Having the Right Attitude...

Flying involves certain inherent risks. Many of those risks are associated with the pilot, who may through action or inaction cause an accident. Research on accidents having to do with the pilot reveals over half of these accidents are related to decisions made by the pilot.

Student pilots have the ability to prevent being involved in a decision related accident by developing good decision making as they progress through flight training. This involves having a positive attitude toward safety, recognizing and managing risks, recognizing your own limitations, and handling stress appropriately.

A person's attitude dictates how they respond to a situation. Having a good attitude means recognizing your ability to affect flight safety as the pilot and committing yourself to keeping your operation safe.

The pilot is the final authority as to the safe operation of a flight. The training in this lesson, your flight training, and your flight experience can provide guidance in making good decisions. The first good decision each pilot should make is to apply lessons learned from aviation history to themselves and their operations.

The Error Chain...

The error chain, or poor judgment chain, refers to a series of bad decisions leading up to an accident. It is rare that an accident be caused by a single bad decision. Rather, accidents are usually caused by a series of bad decisions. The pilot was provided warning signs, opportunities to break the error chain and keep the flight safe. As one bad decision follows another, the available time and alternatives diminish.

Aeronautical decision making, or ADM, is defined as "a systematic approach to the mental process used by airplane pilots to consistently determine the best course of action in response to a given set of circumstances". It guides pilots in their response to a situation, so the error chain can be consistently broken.

Traditional Decision Making Vs. ADM...

Traditional decision making involves the pilot recognizing a change and then responding to the change based on skills, procedures, and by thinking through the problem. The ADM process involves the pilot managing attitude and stress, and making a decision in a systematic way, then analyzing the result of the decision to assure the expected outcome.

In order for ADM to be of assistance to the pilot, the pilot must be aware of the situation. If something has changed, or something should have changed and didn't, the pilot must recognize the problem. You can't deal with a problem you are not aware of. This situational awareness is critical to the decision making process. The pilot must perceive and understand what the airplane's instruments, air traffic control, and the view outside the window is saying. He or she must understand where the airplane is relative to weather, terrain, and obstructions.
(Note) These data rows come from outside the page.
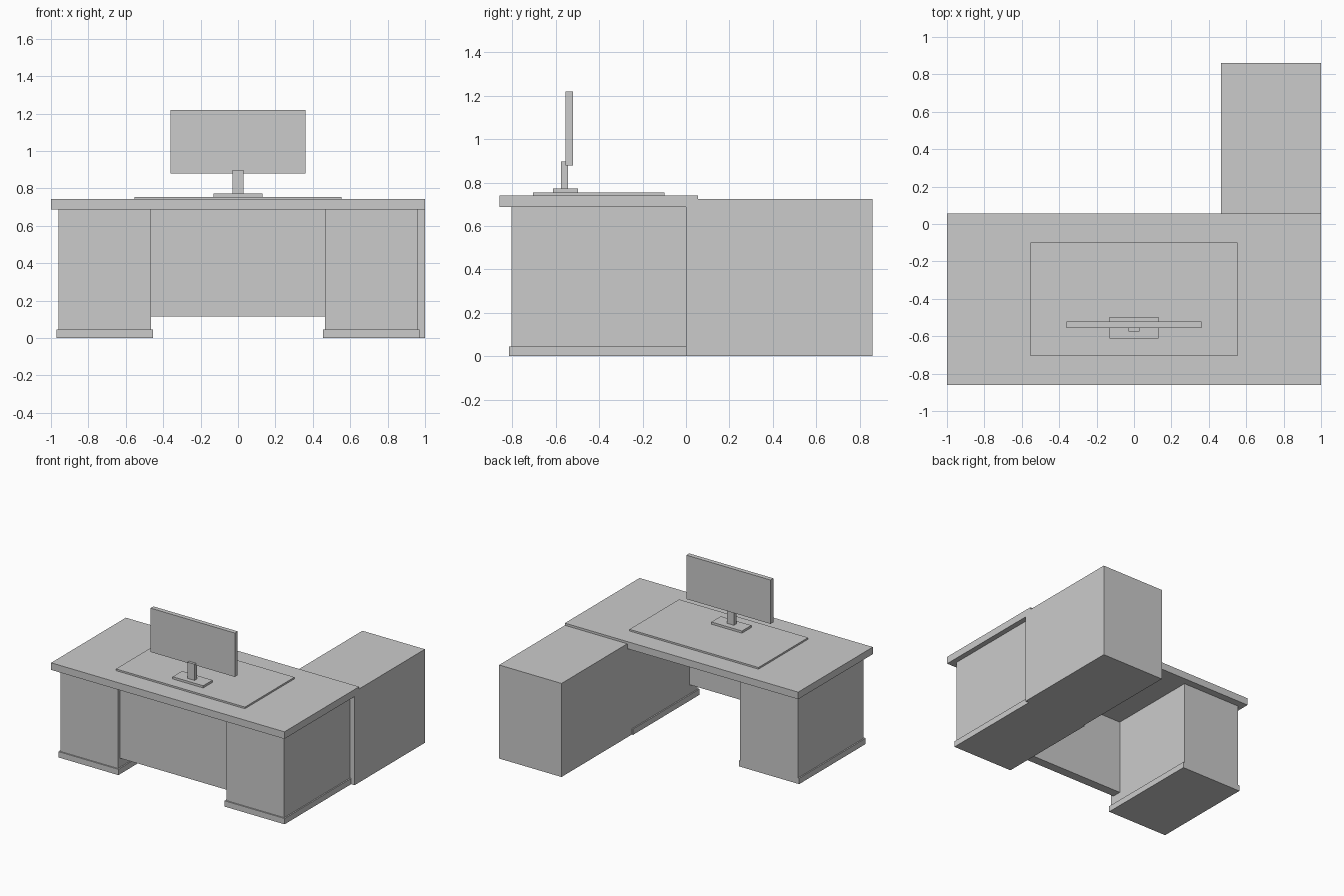
import bpy
import bmesh
from mathutils import Vector

if "Cube" in bpy.data.objects:
    bpy.data.objects.remove(bpy.data.objects["Cube"])

grey = bpy.data.materials.new("plain_grey")
colour = (0.6, 0.6, 0.6, 1)
grey.diffuse_color = colour
grey.use_nodes = True
grey.node_tree.nodes["Principled BSDF"].inputs["Base Color"].default_value = colour


def box(name, x, y, z):
    """Flat-sided box spanning the given (low, high) ranges."""
    low, high = (Vector(p) for p in zip(x, y, z))
    bm = bmesh.new()
    bmesh.ops.create_cube(bm, size=1)
    bmesh.ops.scale(bm, vec=high - low, verts=bm.verts)
    bmesh.ops.translate(bm, vec=(low + high) / 2, verts=bm.verts)
    mesh = bpy.data.meshes.new(name)
    bm.to_mesh(mesh)
    bm.free()
    mesh.materials.append(grey)
    obj = bpy.data.objects.new(name, mesh)
    bpy.context.collection.objects.link(obj)
    return obj


def centred(name, half_width, y, z):
    return box(name, (-half_width, half_width), y, z)


# Desk top and front panel
centred("desk_top", 1, (-0.86, 0.055), (0.687, 0.742))
centred("front_panel", 0.465, (-0.78, -0.71), (0.115, 0.687))

# Pedestals with projecting plinths, mirrored across the desk
for side, sign in (("left", 1), ("right", -1)):
    def span(inner, outer):
        return sorted((sign * inner, sign * outer))
    box(side + "_pedestal", span(0.465, 0.96), (-0.805, 0), (0.045, 0.687))
    box(side + "_plinth", span(0.455, 0.97), (-0.815, 0), (0, 0.045))

# Side return cabinet running backwards
box("return_cabinet", (0.465, 1), (0, 0.86), (0, 0.725))

# Desk mat and monitor
centred("desk_mat", 0.553, (-0.705, -0.098), (0.742, 0.755))
centred("monitor_foot", 0.131, (-0.613, -0.498), (0.755, 0.772))
centred("monitor_neck", 0.03, (-0.575, -0.543), (0.772, 0.897))
centred("monitor_screen", 0.361, (-0.555, -0.52), (0.88, 1.22))
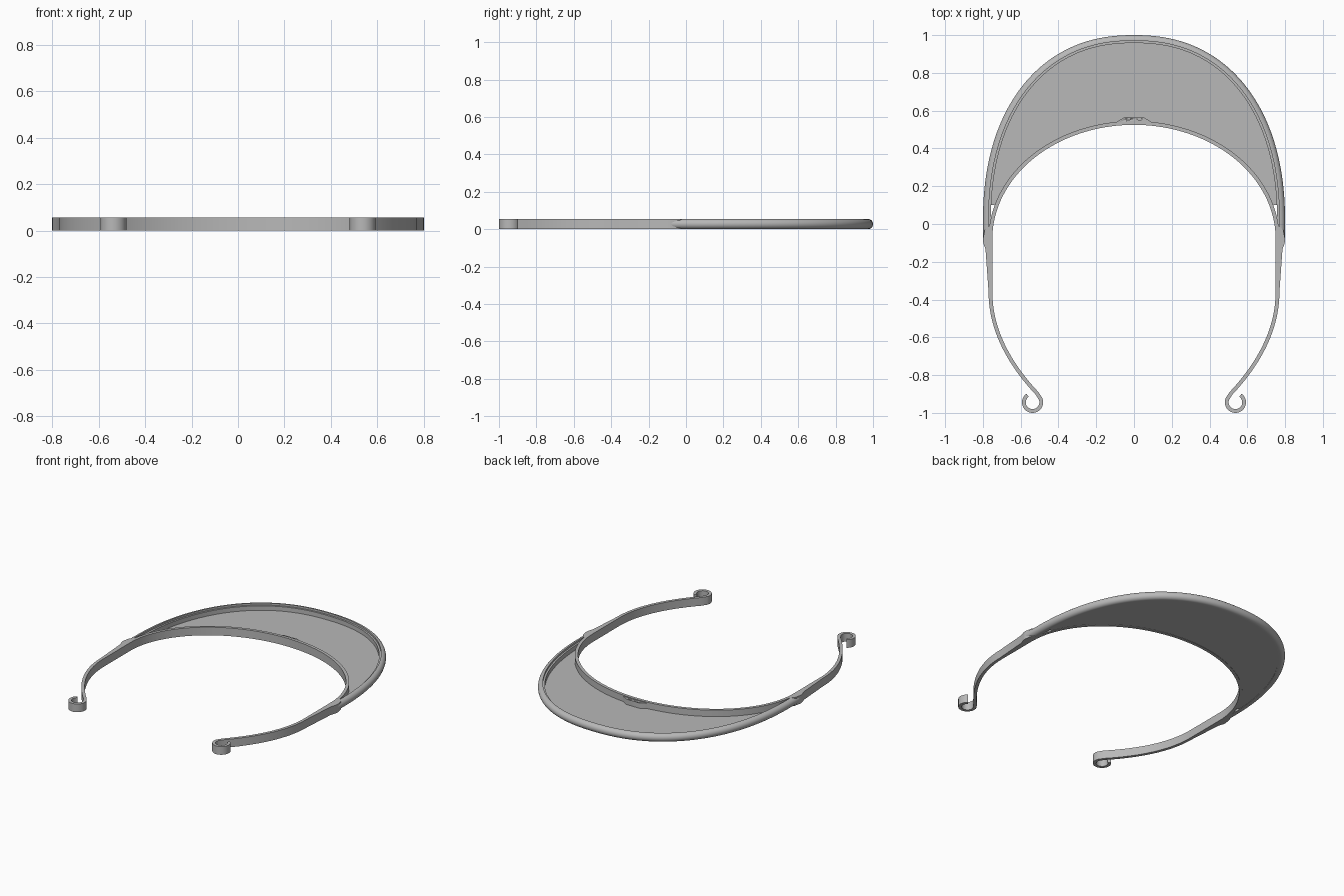
import bpy
import bmesh
from math import sin, cos, asin, pi, radians
from mathutils import Vector
from mathutils.geometry import interpolate_bezier

if "Cube" in bpy.data.objects:
    bpy.data.objects.remove(bpy.data.objects["Cube"])

HEIGHT = 0.055
POWER = 2 / 2.25      # squareness of the brim outline

grey = bpy.data.materials.new("light_grey_plastic")
grey.use_nodes = True
colour = (0.48, 0.48, 0.48, 1)
grey.diffuse_color = colour
grey.node_tree.nodes["Principled BSDF"].inputs["Base Color"].default_value = colour


def finish(name, bm):
    bmesh.ops.recalc_face_normals(bm, faces=bm.faces)
    mesh = bpy.data.meshes.new(name)
    bm.to_mesh(mesh)
    bm.free()
    mesh.materials.append(grey)
    obj = bpy.data.objects.new(name, mesh)
    bpy.context.collection.objects.link(obj)
    bpy.ops.object.select_all(action="DESELECT")
    obj.select_set(True)
    bpy.context.view_layer.objects.active = obj
    bpy.ops.object.shade_smooth_by_angle(angle=radians(35))
    return obj


def sweep(name, path, profile):
    """Carry a closed (offset, z) profile along a flat path."""
    bm = bmesh.new()
    rings = []
    for i, p in enumerate(path):
        t = (path[min(i + 1, len(path) - 1)] - path[max(i - 1, 0)]).normalized()
        out = Vector((t.y, -t.x))
        rings.append([bm.verts.new((*(p + out * o), z)) for o, z in profile])
    n = len(profile)
    for a, b in zip(rings, rings[1:]):
        for k in range(n):
            bm.faces.new((a[k], a[(k + 1) % n], b[(k + 1) % n], b[k]))
    bm.faces.new(rings[0])
    bm.faces.new(rings[-1])
    return finish(name, bm)


def prism(name, points, z0, z1):
    bm = bmesh.new()
    low = [bm.verts.new((x, y, z0)) for x, y in points]
    high = [bm.verts.new((x, y, z1)) for x, y in points]
    bm.faces.new(low)
    bm.faces.new(high)
    for k in range(len(points)):
        j = (k + 1) % len(points)
        bm.faces.new((low[k], low[j], high[j], high[k]))
    return finish(name, bm)


def brim_point(t, a, b):
    c, s = cos(t), max(sin(t), 0)
    return Vector((a * abs(c) ** POWER * (1 if c > 0 else -1), b * s ** POWER))


def band_point(t):
    return Vector((0.76 * cos(t), -0.08 + 0.615 * sin(t)))


# Outer rim: round outside, stepped lip inside
rim_path = [Vector((0.8, -0.08))]
rim_path += [brim_point(pi * i / 96, 0.8, 1.0) for i in range(97)]
rim_path.append(Vector((-0.8, -0.08)))
r = HEIGHT / 2
rim_profile = [(-r + r * cos(a), r + r * sin(a))
               for a in (-pi / 2 + pi * i / 12 for i in range(13))]
rim_profile += [(-0.03, HEIGHT), (-0.03, 0.042), (-0.042, 0.042), (-0.042, 0)]
sweep("brim_rim", rim_path, rim_profile)

# Head band, side arms and curled hooks in one continuous strip
half = [band_point(pi / 2 * (1 - i / 40)) for i in range(41)]
half += [Vector((0.76, y)) for y in (-0.17, -0.27)]
half += [v.to_2d() for v in interpolate_bezier(
    Vector((0.76, -0.36, 0)), Vector((0.76, -0.56, 0)),
    Vector((0.66, -0.74, 0)), Vector((0.515, -0.895, 0)), 20)]
for i in range(31):
    a = radians(155 + 260 * i / 30)
    half.append(Vector((0.537 + 0.046 * cos(a), -0.944 + 0.046 * sin(a))))
strip = [Vector((-p.x, p.y)) for p in reversed(half[1:])] + half
w = 0.01
sweep("head_band_and_arms", strip, [(-w, 0), (w, 0), (w, HEIGHT), (-w, HEIGHT)])

# Tapered joints between rim ends and arms
joint = [(0.755, 0.0), (0.79, -0.03), (0.8, -0.08), (0.798, -0.1),
         (0.786, -0.135), (0.77, -0.36), (0.755, -0.36)]
for side, label in ((1, "left"), (-1, "right")):
    prism(label + "_joint", [(side * x, y) for x, y in joint], 0, HEIGHT)

# Thin crescent brim panel
steps = 80
t0 = asin((0.1 / 0.965) ** (1 / POWER))
t1 = asin(0.18 / 0.615)
bm = bmesh.new()
rows = []
for i in range(steps + 1):
    f = i / steps
    o = brim_point(t0 + (pi - 2 * t0) * f, 0.765, 0.965)
    n = band_point(t1 + (pi - 2 * t1) * f)
    rows.append([bm.verts.new((p.x, p.y, z)) for p, z in
                 ((o, 0.002), (o, 0.012), (n, 0.012), (n, 0.002))])
for a, b in zip(rows, rows[1:]):
    for k in range(4):
        j = (k + 1) % 4
        bm.faces.new((a[k], a[j], b[j], b[k]))
bm.faces.new(rows[0])
bm.faces.new(rows[-1])
finish("brim_panel", bm)

# Centre tab in front of the band with two small pin holes
tab = prism("centre_tab", [(-0.1, 0.53), (0.1, 0.53), (0.085, 0.545), (0.05, 0.565),
                           (-0.05, 0.565), (-0.085, 0.545)], 0.005, 0.048)
for side, label in ((1, "left"), (-1, "right")):
    hole = prism(label + "_hole_cutter",
                 [(side * 0.03 + 0.014 * cos(pi * k / 8), 0.556 + 0.006 * sin(pi * k / 8))
                  for k in range(16)], 0.02, 0.08)
    hole.hide_render = True
    hole.hide_set(True)
    cut = tab.modifiers.new(label + "_hole", "BOOLEAN")
    cut.operation = "DIFFERENCE"
    cut.object = hole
Better situational awareness allows earlier detection of a problem. Lack of situational awareness can result in the pilot being surprised by a problem, or even prevent a pilot from ever discovering the problem, altogether.

Setting Up for Safety...

As you gain flight experience, continue to think about how you can be as safe as possible in your flying. Recognize that every person has certain aspects of their attitude that could influence them to operate such that the highest possible safety is not maintained. Determine what aspects of your attitude would be most likely to influence you to make a poor decision. Use this awareness of yourself to modify your behavior.

Recognize and respect limitations, whether they be limitations of the airplane, your own limitations, or some legal or operational limitation.

Learn to recognize and cope with stress. Stress can greatly affect a person's ability to make sound decisions.

Use all resources. Pilots are provided a wealth of resources, such as normal and emergency procedures, air traffic control, checklists, charts, placards, and handbooks. Proper use of these resources make the operation safer, just as training and currency make for a safer pilot. Each resource that is intentionally or inadvertently not utilized increases the risk of an operation.

Evaluate the effectiveness of your decision making skills. Being uncomfortable in an airplane is not normal or acceptable. If something happened you were uncomfortable with, examine how you handled the problem. Find how to avoid making similar decision errors in the future.

Making good decisions allows you to avoid uncomfortable or stressful situations. Being a good pilot isn't about having superior flying skills compared with everyone else. The safer pilot may have lesser flying skills, but avoids situations in which they would be necessary. Training and currency develop your flying skills to make you a good pilot. Good decision making ability makes you a safe pilot.

ยง 91.3 Responsibility and authority of the pilot in command.